BEGIN DATASET EXTRACT

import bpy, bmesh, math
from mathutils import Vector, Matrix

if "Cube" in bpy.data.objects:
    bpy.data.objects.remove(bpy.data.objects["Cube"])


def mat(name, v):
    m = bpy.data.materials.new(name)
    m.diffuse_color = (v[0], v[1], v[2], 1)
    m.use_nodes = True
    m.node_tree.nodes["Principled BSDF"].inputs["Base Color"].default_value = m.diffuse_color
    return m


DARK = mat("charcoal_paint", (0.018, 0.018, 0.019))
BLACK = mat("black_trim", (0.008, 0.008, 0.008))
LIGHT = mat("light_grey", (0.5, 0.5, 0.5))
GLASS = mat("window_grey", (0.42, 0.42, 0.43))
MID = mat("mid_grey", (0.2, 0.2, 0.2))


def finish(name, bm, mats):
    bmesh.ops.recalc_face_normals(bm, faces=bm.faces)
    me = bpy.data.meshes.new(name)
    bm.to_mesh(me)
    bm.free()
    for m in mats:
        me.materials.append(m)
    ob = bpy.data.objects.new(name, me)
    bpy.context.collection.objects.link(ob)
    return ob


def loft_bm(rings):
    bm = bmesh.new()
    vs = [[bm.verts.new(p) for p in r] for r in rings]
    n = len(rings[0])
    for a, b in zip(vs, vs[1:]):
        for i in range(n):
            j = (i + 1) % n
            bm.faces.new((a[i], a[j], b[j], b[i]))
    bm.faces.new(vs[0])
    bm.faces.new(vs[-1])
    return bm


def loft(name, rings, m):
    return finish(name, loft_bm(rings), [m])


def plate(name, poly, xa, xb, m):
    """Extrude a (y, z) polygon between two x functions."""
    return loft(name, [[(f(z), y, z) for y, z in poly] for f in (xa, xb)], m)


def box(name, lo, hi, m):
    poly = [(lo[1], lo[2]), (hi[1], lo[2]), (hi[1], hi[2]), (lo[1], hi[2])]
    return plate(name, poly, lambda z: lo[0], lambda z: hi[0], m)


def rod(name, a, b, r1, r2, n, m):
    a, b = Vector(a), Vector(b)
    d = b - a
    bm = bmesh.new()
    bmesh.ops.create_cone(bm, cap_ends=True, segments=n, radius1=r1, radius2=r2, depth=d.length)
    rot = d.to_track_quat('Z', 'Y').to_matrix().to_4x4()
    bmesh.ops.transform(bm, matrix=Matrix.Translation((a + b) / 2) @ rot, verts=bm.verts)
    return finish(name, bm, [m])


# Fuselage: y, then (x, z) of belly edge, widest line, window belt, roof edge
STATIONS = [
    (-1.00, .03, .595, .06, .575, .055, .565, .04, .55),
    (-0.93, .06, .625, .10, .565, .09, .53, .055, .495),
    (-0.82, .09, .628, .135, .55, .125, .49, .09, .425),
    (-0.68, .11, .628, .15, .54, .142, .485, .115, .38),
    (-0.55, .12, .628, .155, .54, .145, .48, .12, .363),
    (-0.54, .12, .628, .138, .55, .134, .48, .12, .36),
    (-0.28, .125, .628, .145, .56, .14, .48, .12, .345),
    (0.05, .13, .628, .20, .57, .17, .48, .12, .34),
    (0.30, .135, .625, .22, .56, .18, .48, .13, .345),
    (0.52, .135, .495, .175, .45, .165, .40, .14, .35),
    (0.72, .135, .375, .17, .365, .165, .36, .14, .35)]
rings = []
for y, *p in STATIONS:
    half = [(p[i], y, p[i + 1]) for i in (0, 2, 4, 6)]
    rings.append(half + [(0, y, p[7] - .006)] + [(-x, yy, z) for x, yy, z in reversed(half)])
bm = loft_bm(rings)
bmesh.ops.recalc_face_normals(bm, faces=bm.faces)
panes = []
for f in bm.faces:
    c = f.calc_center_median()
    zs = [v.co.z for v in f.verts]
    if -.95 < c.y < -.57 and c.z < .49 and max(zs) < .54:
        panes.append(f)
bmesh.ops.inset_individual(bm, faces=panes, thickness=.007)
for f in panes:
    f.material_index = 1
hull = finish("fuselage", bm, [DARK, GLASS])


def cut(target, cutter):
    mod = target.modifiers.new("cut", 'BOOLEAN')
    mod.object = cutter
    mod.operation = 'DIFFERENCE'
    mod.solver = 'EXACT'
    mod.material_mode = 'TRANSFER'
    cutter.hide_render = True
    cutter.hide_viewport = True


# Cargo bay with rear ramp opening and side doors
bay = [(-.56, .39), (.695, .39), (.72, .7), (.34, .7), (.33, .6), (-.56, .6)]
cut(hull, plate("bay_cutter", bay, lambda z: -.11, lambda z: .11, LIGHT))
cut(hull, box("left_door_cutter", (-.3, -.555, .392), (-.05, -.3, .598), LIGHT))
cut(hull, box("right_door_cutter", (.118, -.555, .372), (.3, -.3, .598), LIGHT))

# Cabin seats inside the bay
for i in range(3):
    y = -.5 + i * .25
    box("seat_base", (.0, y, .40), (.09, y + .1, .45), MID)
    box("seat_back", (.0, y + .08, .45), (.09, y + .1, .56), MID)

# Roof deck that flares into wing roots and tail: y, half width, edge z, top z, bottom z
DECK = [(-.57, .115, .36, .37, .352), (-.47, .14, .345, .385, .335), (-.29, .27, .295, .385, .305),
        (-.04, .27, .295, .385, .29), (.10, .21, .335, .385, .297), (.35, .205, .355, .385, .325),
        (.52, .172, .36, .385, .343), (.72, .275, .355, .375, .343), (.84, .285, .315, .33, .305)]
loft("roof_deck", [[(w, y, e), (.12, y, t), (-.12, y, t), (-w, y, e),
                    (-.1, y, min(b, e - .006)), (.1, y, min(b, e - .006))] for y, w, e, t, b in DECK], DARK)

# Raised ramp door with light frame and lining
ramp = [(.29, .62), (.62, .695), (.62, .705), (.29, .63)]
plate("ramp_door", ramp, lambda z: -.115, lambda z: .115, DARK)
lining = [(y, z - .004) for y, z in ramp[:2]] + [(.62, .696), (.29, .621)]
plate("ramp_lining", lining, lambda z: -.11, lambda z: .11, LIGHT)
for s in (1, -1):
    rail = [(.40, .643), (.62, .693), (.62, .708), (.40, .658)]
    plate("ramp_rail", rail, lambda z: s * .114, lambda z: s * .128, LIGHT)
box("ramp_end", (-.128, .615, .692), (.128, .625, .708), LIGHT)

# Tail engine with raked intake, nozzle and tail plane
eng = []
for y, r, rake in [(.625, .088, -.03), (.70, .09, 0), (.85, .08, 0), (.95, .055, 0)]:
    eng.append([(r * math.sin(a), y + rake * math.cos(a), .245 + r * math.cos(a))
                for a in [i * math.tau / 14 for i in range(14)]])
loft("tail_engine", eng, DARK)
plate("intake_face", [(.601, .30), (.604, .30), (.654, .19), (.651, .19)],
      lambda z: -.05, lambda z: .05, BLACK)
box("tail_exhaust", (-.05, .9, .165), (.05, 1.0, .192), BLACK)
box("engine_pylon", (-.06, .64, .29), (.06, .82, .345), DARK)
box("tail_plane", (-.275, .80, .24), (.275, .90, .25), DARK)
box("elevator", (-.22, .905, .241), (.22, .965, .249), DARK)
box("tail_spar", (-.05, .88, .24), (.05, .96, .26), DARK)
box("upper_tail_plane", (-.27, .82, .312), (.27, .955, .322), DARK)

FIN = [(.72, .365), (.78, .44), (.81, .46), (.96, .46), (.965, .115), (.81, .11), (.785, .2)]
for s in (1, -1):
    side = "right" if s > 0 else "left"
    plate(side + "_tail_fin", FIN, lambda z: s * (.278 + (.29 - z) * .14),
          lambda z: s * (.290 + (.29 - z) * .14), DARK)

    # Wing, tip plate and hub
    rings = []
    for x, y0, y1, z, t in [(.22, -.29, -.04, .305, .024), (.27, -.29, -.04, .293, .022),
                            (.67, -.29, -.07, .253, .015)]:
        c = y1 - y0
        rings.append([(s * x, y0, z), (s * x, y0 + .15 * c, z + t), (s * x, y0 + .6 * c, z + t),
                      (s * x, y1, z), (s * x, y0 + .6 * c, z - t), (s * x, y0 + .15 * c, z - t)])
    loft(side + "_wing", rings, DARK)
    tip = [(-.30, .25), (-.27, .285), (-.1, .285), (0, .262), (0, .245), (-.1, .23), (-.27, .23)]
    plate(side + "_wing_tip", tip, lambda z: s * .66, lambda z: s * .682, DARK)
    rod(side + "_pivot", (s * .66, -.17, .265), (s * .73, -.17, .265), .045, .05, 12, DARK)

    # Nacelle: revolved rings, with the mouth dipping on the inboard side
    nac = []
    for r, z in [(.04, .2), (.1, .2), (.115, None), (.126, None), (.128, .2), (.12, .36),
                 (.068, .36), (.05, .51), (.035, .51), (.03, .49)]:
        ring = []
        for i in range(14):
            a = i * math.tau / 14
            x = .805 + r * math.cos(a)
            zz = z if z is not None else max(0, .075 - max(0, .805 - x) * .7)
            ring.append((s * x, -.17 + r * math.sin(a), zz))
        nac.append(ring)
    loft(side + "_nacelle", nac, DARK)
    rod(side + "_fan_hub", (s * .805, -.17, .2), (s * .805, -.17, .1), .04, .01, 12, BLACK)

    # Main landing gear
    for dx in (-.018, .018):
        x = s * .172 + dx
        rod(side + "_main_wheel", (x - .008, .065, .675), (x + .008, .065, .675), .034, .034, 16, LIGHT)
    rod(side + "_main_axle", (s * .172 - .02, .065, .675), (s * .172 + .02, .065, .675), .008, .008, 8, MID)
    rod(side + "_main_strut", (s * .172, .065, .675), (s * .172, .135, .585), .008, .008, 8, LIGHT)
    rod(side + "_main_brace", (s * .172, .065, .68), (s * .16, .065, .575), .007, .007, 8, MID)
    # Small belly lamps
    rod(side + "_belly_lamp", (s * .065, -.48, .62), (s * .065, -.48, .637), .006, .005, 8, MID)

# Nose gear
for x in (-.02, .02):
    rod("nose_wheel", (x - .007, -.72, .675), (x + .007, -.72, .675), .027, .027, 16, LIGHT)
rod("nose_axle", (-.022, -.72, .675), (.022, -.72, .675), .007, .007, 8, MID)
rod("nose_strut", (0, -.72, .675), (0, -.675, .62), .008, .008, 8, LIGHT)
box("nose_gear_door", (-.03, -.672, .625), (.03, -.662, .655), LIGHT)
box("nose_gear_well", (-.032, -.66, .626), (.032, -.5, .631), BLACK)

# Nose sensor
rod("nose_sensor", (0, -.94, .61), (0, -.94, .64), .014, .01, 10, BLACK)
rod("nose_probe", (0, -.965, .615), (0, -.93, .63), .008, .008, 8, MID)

END DATASET EXTRACT

• [EXERCISE GOAL]:
Your answer must be the data above, copied exactly from its first line through the line containing "return plate(name, poly, lambda", and nothing more.

• [ANSWER SPACE]:
import bpy, bmesh, math
from mathutils import Vector, Matrix

if "Cube" in bpy.data.objects:
    bpy.data.objects.remove(bpy.data.objects["Cube"])


def mat(name, v):
    m = bpy.data.materials.new(name)
    m.diffuse_color = (v[0], v[1], v[2], 1)
    m.use_nodes = True
    m.node_tree.nodes["Principled BSDF"].inputs["Base Color"].default_value = m.diffuse_color
    return m


DARK = mat("charcoal_paint", (0.018, 0.018, 0.019))
BLACK = mat("black_trim", (0.008, 0.008, 0.008))
LIGHT = mat("light_grey", (0.5, 0.5, 0.5))
GLASS = mat("window_grey", (0.42, 0.42, 0.43))
MID = mat("mid_grey", (0.2, 0.2, 0.2))


def finish(name, bm, mats):
    bmesh.ops.recalc_face_normals(bm, faces=bm.faces)
    me = bpy.data.meshes.new(name)
    bm.to_mesh(me)
    bm.free()
    for m in mats:
        me.materials.append(m)
    ob = bpy.data.objects.new(name, me)
    bpy.context.collection.objects.link(ob)
    return ob


def loft_bm(rings):
    bm = bmesh.new()
    vs = [[bm.verts.new(p) for p in r] for r in rings]
    n = len(rings[0])
    for a, b in zip(vs, vs[1:]):
        for i in range(n):
            j = (i + 1) % n
            bm.faces.new((a[i], a[j], b[j], b[i]))
    bm.faces.new(vs[0])
    bm.faces.new(vs[-1])
    return bm


def loft(name, rings, m):
    return finish(name, loft_bm(rings), [m])


def plate(name, poly, xa, xb, m):
    """Extrude a (y, z) polygon between two x functions."""
    return loft(name, [[(f(z), y, z) for y, z in poly] for f in (xa, xb)], m)


def box(name, lo, hi, m):
    poly = [(lo[1], lo[2]), (hi[1], lo[2]), (hi[1], hi[2]), (lo[1], hi[2])]
    return plate(name, poly, lambda z: lo[0], lambda z: hi[0], m)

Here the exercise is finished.